  • Demonstrating a life-long learning attitude
  • A strong work ethic
  • The ability to keep personal opinions and biases out of their work
  • Strong critical-thinking skills, and the desire to 'go the extra mile' to research possible solutions
  • Willingness to accept viewpoints from many different people and other professionals
  • Staying well-informed on ever-changing social issues
  • Excellent written and oral communication skills
  • The ability to effectively explain and defend a position or theory numerous times

"Degrees get you into the interview; experience and character get you the job."

Dr. Bill O'Leary

Forensic Psychology SalariesWays for a Forensic Psychologist to Increase His/Her Salary

Forensic psychologists with a doctoral-level degree (PhD or PsyD) are qualified to offer part-time and full-time private practice or consulting services as a way to increase their income. The average hourly rate for services is between $150 and $450 an hour, and may consist of performing psychological evaluations; competency evaluations; as well as evaluating people involved in personal injury or class-action suits (and then give testimony in court about the harm their clients have experienced).

"Depending on the setting, most salary increases occur through annual performance reviews. Increasing the quality of work, being involved in extra duties or projects at the place of employment, and being promoted all contribute to increasing salary."

–Dr. David Stephens

"…one can take the collegiate route and teach at a college. I tend to do that as a supplement to income as opposed to a main source."

–Dr. Bill O'Leary

Read more about forensic psychology degrees online.

Forensic Psychology Networking Opportunities and Organizations

Forensic psychologists have the option to effectively network both online and onsite, especially when working with law enforcement or judicial agencies. Dr. O'Leary says going to law enforcement settings and 'case-conferencing' over lunch is a good way to network in the field – this type of interaction "helps streamline investigations and catch problems earlier on".

Another type of conference for forensic psychologists to participate in is the kind that takes place regionally, nationally and internationally, which creates opportunities to meet with academics, researchers, practitioners and students of psychology.

Attending a conference, such as the Forensic Expert Witness Annual Conference & Symposium, provides a means to engage with high-profile keynote speakers, participate in workshops, speak on individual papers, and enjoy social activities with other psychologists.

Joining a regional board helps forensic psychologists develop relationships throughout the state, and provides an excellent way to stay informed in the field. According to Dr. O'Leary, boards usually include established professionals, and provide an invaluable source to be able to talk about cases and practice.

"Attending and/or presenting at conferences, and joining professional listservs are among the best ways to network with colleagues."

–Dr. David Stephens

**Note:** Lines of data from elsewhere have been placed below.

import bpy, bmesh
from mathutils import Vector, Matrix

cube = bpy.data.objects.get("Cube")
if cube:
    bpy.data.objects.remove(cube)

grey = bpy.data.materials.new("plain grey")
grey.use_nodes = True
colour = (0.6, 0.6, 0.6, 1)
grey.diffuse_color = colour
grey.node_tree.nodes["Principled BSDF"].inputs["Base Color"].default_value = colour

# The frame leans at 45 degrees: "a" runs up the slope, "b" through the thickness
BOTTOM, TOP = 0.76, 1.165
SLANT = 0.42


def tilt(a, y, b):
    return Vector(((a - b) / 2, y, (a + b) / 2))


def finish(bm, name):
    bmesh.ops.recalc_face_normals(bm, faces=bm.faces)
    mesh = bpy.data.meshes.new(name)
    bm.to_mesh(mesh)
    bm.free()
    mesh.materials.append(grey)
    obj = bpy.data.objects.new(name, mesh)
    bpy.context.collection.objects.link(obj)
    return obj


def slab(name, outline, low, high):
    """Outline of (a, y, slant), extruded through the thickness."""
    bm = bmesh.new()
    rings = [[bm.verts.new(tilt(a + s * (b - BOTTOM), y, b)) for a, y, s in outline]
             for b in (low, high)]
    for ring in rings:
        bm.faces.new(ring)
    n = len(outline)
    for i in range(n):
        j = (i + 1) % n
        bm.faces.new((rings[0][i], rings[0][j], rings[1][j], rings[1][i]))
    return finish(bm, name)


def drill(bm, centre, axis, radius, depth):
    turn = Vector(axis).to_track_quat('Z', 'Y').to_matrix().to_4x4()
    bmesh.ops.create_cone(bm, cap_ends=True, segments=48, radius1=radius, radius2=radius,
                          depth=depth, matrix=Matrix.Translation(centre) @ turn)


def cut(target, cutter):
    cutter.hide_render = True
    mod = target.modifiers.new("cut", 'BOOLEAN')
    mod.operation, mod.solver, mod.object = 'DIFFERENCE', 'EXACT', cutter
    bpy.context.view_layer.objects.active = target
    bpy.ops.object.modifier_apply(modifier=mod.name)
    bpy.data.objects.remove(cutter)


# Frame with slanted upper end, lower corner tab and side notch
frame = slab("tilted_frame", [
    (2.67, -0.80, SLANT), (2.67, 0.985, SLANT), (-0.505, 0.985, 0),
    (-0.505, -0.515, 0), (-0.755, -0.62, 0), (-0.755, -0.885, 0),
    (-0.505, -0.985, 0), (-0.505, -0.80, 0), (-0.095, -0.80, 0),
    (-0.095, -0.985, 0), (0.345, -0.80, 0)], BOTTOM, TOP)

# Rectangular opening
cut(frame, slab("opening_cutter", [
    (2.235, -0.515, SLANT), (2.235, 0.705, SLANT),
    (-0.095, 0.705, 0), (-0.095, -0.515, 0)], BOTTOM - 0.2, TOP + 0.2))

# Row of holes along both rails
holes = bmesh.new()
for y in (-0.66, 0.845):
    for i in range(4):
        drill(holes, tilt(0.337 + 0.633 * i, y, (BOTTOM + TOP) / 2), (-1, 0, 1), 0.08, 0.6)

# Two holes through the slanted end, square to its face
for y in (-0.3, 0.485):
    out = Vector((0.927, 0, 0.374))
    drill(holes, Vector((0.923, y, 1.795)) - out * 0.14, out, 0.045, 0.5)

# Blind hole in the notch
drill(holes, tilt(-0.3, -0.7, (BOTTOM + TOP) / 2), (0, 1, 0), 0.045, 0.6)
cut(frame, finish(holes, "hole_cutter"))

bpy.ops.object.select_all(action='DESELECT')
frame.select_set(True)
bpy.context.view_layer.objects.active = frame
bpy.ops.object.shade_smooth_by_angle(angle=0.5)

Organizations that provide networking opportunities for forensic psychologists include:

  • American Board of Forensic Psychology (ABFP)
  • American Academy of Forensic Psychology
  • Society for Police and Criminal Psychology
  • National Organization of Forensic Social Work
  • American Psychological Association (APA)
  • Forensic Expert Witness Association (FEWA)

Forensic Psychologist Continuing Education (CE) Sources

In addition to state-approved continuing education (CE) programs for psychologists, the APA also provides CE credit options for forensic psychologists. Opportunities for professional development include earning credits in topics related to forensic psychology, such as Forensic Assessment and the Standard of Care; Human Aggression and Violence: Causes, Manifestations, and Consequences; and Therapy with Coerced and Reluctant Clients.